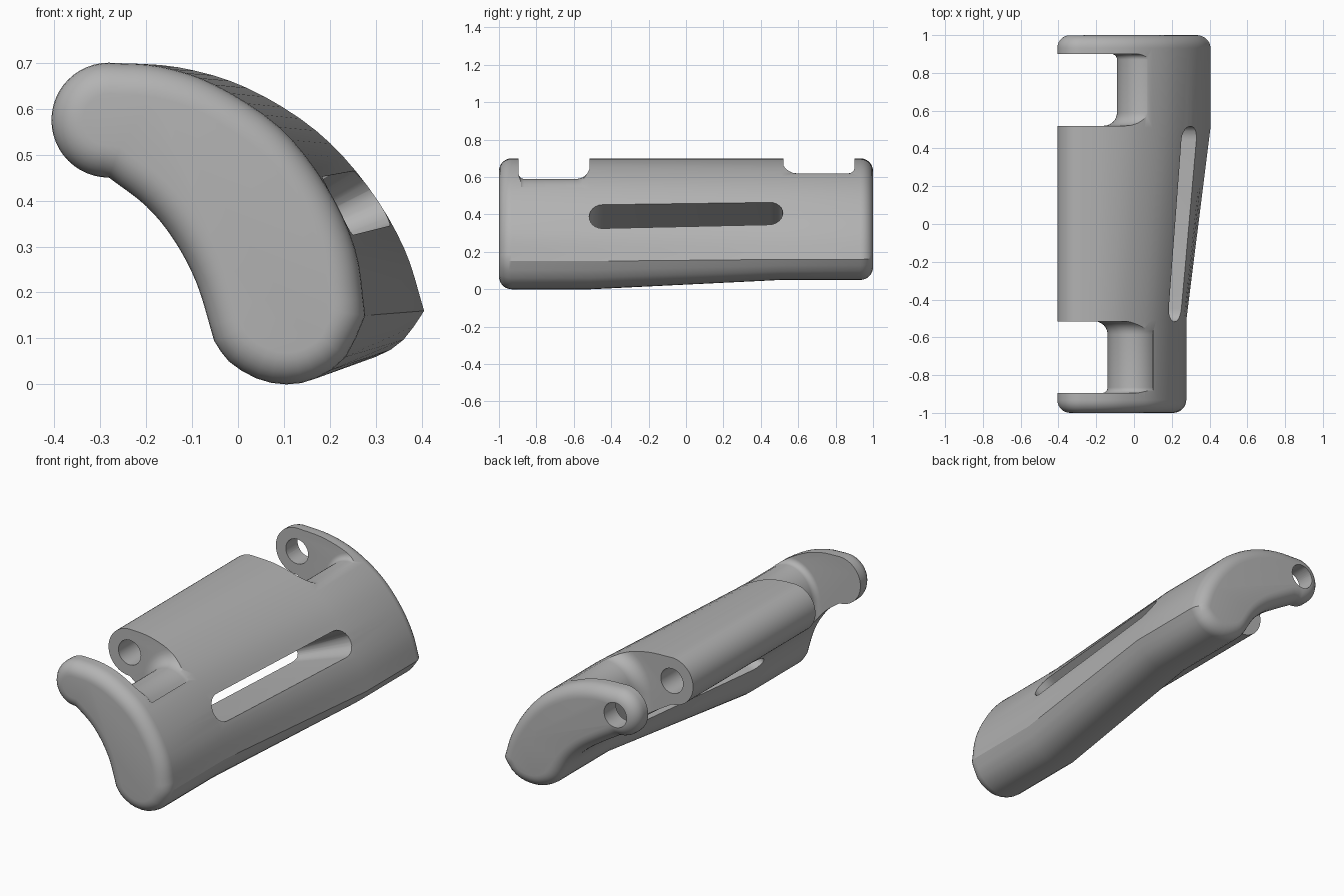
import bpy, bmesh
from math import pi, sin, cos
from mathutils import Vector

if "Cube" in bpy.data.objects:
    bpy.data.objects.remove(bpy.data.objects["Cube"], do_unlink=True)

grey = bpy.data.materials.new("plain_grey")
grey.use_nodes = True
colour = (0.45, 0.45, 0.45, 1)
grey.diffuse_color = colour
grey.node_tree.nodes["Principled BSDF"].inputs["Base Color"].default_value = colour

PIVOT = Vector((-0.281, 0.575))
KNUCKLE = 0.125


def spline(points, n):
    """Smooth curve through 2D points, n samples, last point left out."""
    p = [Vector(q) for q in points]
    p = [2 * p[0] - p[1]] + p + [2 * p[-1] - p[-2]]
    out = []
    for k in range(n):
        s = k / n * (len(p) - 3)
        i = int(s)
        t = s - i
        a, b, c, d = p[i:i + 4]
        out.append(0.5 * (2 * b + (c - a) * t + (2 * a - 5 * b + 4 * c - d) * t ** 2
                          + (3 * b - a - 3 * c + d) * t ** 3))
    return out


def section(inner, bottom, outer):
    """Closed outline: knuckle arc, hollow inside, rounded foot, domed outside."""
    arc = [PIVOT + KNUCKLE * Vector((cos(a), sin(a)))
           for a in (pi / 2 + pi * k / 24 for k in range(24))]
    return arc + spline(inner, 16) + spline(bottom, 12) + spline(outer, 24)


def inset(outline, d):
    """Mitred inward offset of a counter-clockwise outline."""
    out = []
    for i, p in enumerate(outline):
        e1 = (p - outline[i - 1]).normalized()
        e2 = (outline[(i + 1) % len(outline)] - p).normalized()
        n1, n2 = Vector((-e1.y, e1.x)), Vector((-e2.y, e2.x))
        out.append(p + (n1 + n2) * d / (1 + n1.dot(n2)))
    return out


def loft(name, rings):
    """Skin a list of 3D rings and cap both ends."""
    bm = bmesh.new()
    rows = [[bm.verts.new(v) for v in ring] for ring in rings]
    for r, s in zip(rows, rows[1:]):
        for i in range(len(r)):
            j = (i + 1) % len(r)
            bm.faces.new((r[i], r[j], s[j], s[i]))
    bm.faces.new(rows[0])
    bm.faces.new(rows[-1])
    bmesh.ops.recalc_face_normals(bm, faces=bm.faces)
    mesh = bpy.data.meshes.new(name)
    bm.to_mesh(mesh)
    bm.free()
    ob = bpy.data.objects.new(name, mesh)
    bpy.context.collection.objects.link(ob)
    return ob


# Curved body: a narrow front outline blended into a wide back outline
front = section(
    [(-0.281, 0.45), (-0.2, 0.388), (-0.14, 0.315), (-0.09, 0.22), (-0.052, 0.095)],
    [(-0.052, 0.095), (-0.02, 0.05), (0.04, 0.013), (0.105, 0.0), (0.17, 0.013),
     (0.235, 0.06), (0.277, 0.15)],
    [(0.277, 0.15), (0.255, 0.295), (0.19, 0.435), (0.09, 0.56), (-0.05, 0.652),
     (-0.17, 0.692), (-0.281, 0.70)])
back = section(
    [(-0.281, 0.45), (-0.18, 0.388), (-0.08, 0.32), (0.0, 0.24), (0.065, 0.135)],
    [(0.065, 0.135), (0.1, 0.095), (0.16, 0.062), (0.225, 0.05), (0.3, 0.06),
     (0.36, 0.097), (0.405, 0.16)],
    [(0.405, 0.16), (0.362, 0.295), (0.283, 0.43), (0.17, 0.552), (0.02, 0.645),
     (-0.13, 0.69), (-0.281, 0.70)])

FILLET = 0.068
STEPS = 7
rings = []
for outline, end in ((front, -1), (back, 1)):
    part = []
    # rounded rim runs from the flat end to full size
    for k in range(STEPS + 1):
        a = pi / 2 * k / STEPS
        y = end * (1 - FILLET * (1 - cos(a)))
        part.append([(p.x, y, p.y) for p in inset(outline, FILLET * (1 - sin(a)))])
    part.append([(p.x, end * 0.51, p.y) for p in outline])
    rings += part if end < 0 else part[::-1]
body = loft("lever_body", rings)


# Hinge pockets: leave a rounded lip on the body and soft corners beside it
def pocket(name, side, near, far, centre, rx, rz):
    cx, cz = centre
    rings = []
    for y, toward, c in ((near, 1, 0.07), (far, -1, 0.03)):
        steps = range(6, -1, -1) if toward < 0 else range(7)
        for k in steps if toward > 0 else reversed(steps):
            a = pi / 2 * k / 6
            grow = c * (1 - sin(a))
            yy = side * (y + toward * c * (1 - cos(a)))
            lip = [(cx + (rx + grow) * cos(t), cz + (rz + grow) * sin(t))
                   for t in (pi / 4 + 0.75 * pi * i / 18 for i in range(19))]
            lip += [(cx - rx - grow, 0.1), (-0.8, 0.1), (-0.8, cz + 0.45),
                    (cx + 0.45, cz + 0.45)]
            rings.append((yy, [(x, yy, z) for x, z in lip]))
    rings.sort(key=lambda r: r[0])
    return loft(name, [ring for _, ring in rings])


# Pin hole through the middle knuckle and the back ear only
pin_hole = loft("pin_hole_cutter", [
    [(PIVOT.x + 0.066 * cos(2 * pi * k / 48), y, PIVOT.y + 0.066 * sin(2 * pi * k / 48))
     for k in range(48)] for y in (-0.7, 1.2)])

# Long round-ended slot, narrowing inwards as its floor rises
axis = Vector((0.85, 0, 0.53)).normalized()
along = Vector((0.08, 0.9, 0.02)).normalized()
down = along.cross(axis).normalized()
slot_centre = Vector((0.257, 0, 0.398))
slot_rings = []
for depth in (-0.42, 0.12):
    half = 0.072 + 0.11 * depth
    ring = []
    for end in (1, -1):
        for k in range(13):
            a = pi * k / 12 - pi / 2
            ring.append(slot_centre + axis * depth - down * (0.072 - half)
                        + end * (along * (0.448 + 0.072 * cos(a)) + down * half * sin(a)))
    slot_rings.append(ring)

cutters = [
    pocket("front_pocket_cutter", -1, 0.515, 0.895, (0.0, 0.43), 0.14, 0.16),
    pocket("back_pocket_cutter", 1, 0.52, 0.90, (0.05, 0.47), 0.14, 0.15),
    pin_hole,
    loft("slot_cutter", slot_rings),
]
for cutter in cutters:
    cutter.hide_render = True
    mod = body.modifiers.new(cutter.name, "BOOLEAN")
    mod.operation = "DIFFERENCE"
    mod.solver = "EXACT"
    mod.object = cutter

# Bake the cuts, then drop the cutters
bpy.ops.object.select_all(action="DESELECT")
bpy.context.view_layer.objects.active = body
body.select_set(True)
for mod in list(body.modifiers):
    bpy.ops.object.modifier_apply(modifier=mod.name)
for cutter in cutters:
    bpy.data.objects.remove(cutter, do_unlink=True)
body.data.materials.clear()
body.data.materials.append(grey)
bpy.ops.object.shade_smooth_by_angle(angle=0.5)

==

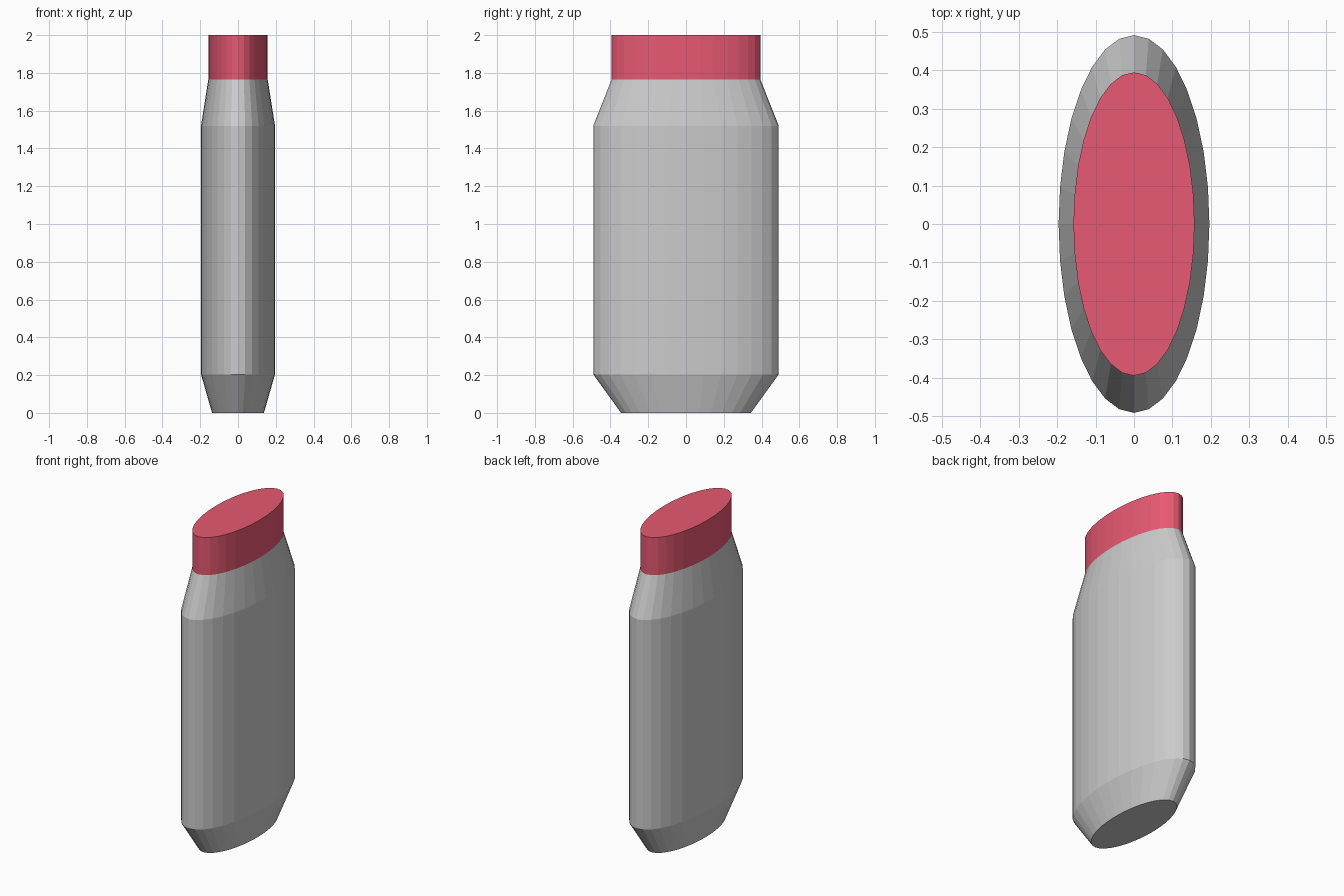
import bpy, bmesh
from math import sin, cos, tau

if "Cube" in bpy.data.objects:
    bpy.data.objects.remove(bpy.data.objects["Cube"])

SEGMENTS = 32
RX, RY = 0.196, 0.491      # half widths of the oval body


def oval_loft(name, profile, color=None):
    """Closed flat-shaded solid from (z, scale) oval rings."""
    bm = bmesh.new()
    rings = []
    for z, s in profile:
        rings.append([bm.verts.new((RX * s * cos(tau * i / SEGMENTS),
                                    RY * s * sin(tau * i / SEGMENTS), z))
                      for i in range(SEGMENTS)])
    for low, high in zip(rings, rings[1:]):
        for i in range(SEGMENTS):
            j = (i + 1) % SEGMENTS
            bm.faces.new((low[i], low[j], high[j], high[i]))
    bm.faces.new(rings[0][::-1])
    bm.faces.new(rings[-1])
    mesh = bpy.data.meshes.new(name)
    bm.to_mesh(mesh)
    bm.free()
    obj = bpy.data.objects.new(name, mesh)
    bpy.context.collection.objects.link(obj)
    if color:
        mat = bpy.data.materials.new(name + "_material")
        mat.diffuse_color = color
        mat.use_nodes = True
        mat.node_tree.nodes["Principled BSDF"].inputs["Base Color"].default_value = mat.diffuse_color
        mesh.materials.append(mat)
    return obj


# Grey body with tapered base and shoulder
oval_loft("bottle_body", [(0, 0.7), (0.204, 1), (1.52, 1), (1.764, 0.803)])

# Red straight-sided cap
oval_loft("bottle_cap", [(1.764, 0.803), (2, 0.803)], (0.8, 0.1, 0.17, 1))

--

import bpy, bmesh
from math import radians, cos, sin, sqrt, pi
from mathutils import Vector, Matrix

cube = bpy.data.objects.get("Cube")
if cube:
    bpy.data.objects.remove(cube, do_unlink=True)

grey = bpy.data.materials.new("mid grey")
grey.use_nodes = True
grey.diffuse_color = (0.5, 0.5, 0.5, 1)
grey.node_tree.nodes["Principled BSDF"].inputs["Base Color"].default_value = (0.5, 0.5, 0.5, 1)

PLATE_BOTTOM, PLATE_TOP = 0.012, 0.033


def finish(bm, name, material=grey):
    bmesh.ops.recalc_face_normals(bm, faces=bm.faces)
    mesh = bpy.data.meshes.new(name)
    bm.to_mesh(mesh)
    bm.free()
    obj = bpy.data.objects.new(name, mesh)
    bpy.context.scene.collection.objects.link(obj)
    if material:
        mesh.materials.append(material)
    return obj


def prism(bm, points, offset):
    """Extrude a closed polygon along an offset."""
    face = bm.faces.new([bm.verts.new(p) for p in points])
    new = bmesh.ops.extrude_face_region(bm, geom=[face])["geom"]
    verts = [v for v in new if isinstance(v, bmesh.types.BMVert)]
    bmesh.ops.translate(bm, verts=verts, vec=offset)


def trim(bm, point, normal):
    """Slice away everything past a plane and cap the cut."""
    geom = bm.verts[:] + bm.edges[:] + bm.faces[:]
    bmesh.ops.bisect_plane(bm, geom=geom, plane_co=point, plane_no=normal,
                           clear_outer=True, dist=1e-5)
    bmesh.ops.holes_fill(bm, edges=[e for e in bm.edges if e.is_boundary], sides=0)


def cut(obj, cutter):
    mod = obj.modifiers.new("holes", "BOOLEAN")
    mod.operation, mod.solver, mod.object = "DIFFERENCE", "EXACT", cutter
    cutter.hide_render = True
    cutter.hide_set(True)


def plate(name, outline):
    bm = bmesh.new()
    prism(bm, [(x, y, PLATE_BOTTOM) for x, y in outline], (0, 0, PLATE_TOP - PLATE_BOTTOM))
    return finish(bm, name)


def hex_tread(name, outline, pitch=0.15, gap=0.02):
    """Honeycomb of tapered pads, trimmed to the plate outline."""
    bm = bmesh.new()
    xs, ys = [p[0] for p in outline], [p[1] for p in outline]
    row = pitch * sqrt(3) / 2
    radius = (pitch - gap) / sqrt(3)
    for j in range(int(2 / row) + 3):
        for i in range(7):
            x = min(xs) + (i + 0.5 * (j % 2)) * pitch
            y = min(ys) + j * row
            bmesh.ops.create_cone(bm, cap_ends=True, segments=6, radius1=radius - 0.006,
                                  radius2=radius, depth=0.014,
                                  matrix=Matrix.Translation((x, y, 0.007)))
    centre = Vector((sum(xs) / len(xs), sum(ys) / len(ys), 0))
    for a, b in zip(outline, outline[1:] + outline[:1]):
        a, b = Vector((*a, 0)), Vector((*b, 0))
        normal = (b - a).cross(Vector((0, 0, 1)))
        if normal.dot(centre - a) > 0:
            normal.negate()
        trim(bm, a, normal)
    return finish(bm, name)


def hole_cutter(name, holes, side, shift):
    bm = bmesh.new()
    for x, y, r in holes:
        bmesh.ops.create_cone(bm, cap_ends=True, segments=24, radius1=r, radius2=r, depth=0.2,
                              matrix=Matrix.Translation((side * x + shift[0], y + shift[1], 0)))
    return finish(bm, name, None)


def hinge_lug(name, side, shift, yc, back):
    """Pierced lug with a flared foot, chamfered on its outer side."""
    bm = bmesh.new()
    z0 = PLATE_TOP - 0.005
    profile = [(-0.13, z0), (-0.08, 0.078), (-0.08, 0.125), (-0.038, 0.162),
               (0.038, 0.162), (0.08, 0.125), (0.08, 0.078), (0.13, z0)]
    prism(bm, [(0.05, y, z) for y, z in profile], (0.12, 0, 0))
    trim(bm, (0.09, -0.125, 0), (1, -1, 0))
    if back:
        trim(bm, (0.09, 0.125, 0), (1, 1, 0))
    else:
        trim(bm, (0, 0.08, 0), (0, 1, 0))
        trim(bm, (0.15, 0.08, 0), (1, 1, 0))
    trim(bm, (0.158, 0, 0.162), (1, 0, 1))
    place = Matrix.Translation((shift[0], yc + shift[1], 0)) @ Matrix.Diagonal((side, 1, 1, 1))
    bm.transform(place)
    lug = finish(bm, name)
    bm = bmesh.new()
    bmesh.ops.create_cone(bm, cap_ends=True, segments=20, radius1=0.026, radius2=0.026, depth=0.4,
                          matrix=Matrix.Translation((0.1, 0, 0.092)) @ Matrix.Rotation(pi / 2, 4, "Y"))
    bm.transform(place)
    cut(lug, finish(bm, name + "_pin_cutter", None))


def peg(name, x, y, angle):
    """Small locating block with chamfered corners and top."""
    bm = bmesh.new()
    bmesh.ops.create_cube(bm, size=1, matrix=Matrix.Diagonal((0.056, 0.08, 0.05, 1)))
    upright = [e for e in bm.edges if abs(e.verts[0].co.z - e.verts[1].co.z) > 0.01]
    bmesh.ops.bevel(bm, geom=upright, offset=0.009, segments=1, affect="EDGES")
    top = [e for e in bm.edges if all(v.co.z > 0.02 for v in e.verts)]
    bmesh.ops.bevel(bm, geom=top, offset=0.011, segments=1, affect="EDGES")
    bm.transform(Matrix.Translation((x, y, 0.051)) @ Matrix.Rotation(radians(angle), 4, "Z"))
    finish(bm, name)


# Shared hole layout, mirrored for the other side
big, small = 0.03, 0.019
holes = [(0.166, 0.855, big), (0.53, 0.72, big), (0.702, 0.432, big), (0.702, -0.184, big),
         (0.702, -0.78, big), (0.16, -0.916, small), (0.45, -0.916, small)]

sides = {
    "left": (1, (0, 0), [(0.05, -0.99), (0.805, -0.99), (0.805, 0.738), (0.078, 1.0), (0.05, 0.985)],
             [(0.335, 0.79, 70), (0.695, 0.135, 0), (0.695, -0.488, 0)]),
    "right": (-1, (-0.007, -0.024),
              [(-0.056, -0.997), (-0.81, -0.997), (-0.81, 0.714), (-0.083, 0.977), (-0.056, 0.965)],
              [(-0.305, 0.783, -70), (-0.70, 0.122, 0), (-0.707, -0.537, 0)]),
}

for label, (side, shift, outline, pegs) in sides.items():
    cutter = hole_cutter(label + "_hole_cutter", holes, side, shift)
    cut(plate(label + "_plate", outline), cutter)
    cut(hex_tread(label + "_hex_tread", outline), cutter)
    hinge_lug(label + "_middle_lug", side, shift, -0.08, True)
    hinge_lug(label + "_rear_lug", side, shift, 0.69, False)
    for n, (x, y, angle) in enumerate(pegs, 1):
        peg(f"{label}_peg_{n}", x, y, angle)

**What this task involves:**
Scan the entries for lines holding the string "part", then copy every one of them.

**Result:**
    part = []
        part.append([(p.x, y, p.y) for p in inset(outline, FILLET * (1 - sin(a)))])
    part.append([(p.x, end * 0.51, p.y) for p in outline])
    rings += part if end < 0 else part[::-1]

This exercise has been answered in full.